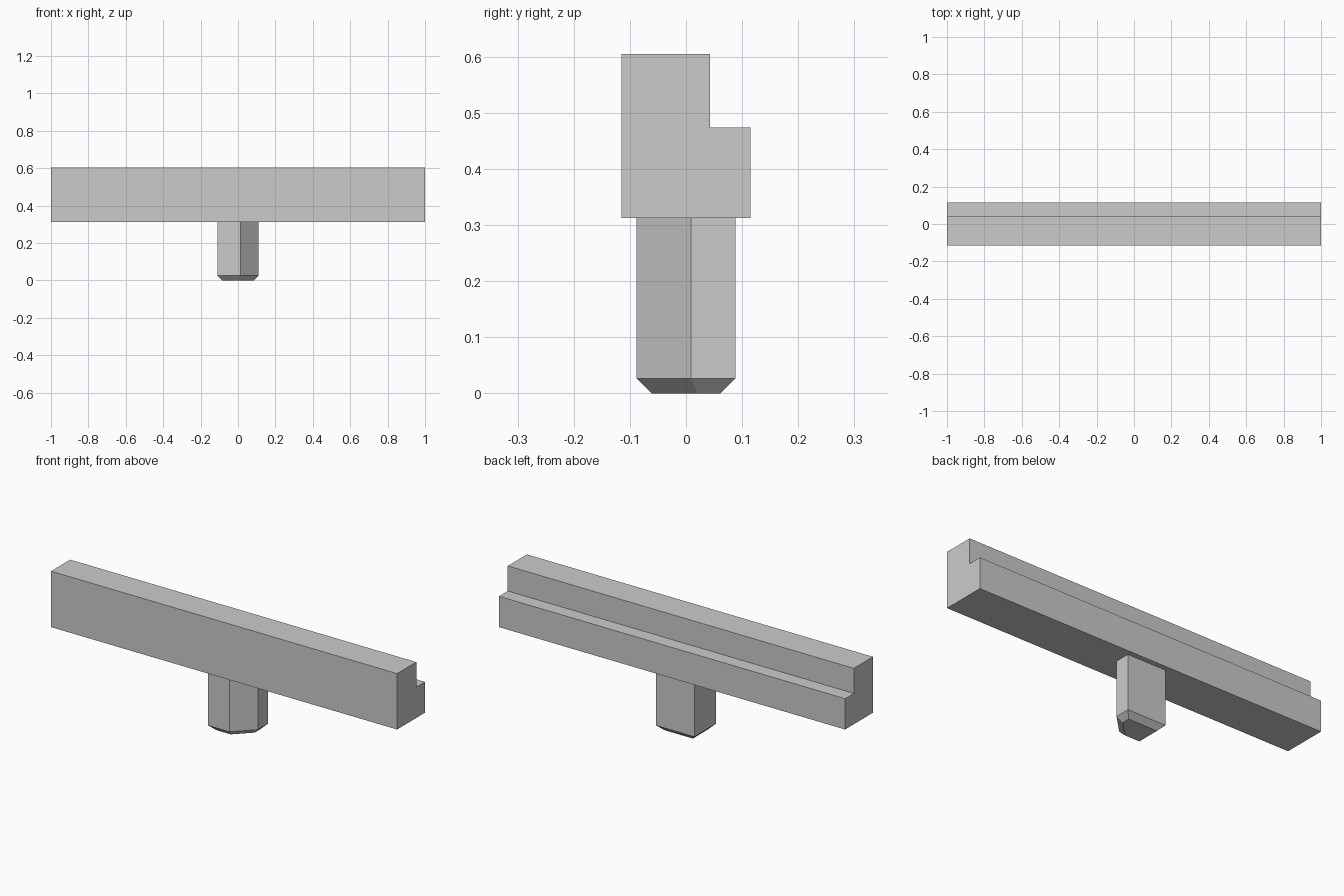
import bpy
import bmesh
from mathutils import Vector

cube = bpy.data.objects.get("Cube")
if cube:
    bpy.data.objects.remove(cube, do_unlink=True)

grey = bpy.data.materials.new("plain grey")
grey.use_nodes = True
grey.diffuse_color = (0.6, 0.6, 0.6, 1)
grey.node_tree.nodes["Principled BSDF"].inputs["Base Color"].default_value = grey.diffuse_color


def prism(name, points, direction, chamfer=0):
    """Extrude a flat outline; optionally chamfer the edges of its starting face."""
    bm = bmesh.new()
    base = bm.faces.new([bm.verts.new(p) for p in points])
    start_edges = list(base.edges)
    result = bmesh.ops.extrude_face_region(bm, geom=[base], use_keep_orig=True)
    moved = [v for v in result["geom"] if isinstance(v, bmesh.types.BMVert)]
    bmesh.ops.translate(bm, verts=moved, vec=Vector(direction))
    bmesh.ops.recalc_face_normals(bm, faces=bm.faces)
    if chamfer:
        bmesh.ops.bevel(bm, geom=start_edges, offset=chamfer, offset_type='OFFSET',
                        segments=1, profile=0.5, affect='EDGES')
        bmesh.ops.recalc_face_normals(bm, faces=bm.faces)
    mesh = bpy.data.meshes.new(name)
    bm.to_mesh(mesh)
    bm.free()
    mesh.materials.append(grey)
    obj = bpy.data.objects.new(name, mesh)
    bpy.context.collection.objects.link(obj)
    return obj


# Long bar with a step along its back edge
BOTTOM, STEP, TOP = 0.313, 0.474, 0.605
profile = [(-0.115, BOTTOM), (0.115, BOTTOM), (0.115, STEP),
           (0.043, STEP), (0.043, TOP), (-0.115, TOP)]
prism("stepped_bar", [(-1, y, z) for y, z in profile], (2, 0, 0))

# Stem with one cut corner and a chamfered foot
W, D, CUT = 0.11, 0.0885, 0.0975
outline = [(-W, -D), (W - CUT, -D), (W, CUT - D), (W, D), (-W, D)]
prism("stem", [(x, y, 0) for x, y in outline], (0, 0, BOTTOM), chamfer=0.027)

──────────────────────────────

> _What to do_
Exactly as they appear, print the lines from the one holding "# Stem with" through the final line of the entries, and no others.

> _Finished task_
# Stem with one cut corner and a chamfered foot
W, D, CUT = 0.11, 0.0885, 0.0975
outline = [(-W, -D), (W - CUT, -D), (W, CUT - D), (W, D), (-W, D)]
prism("stem", [(x, y, 0) for x, y in outline], (0, 0, BOTTOM), chamfer=0.027)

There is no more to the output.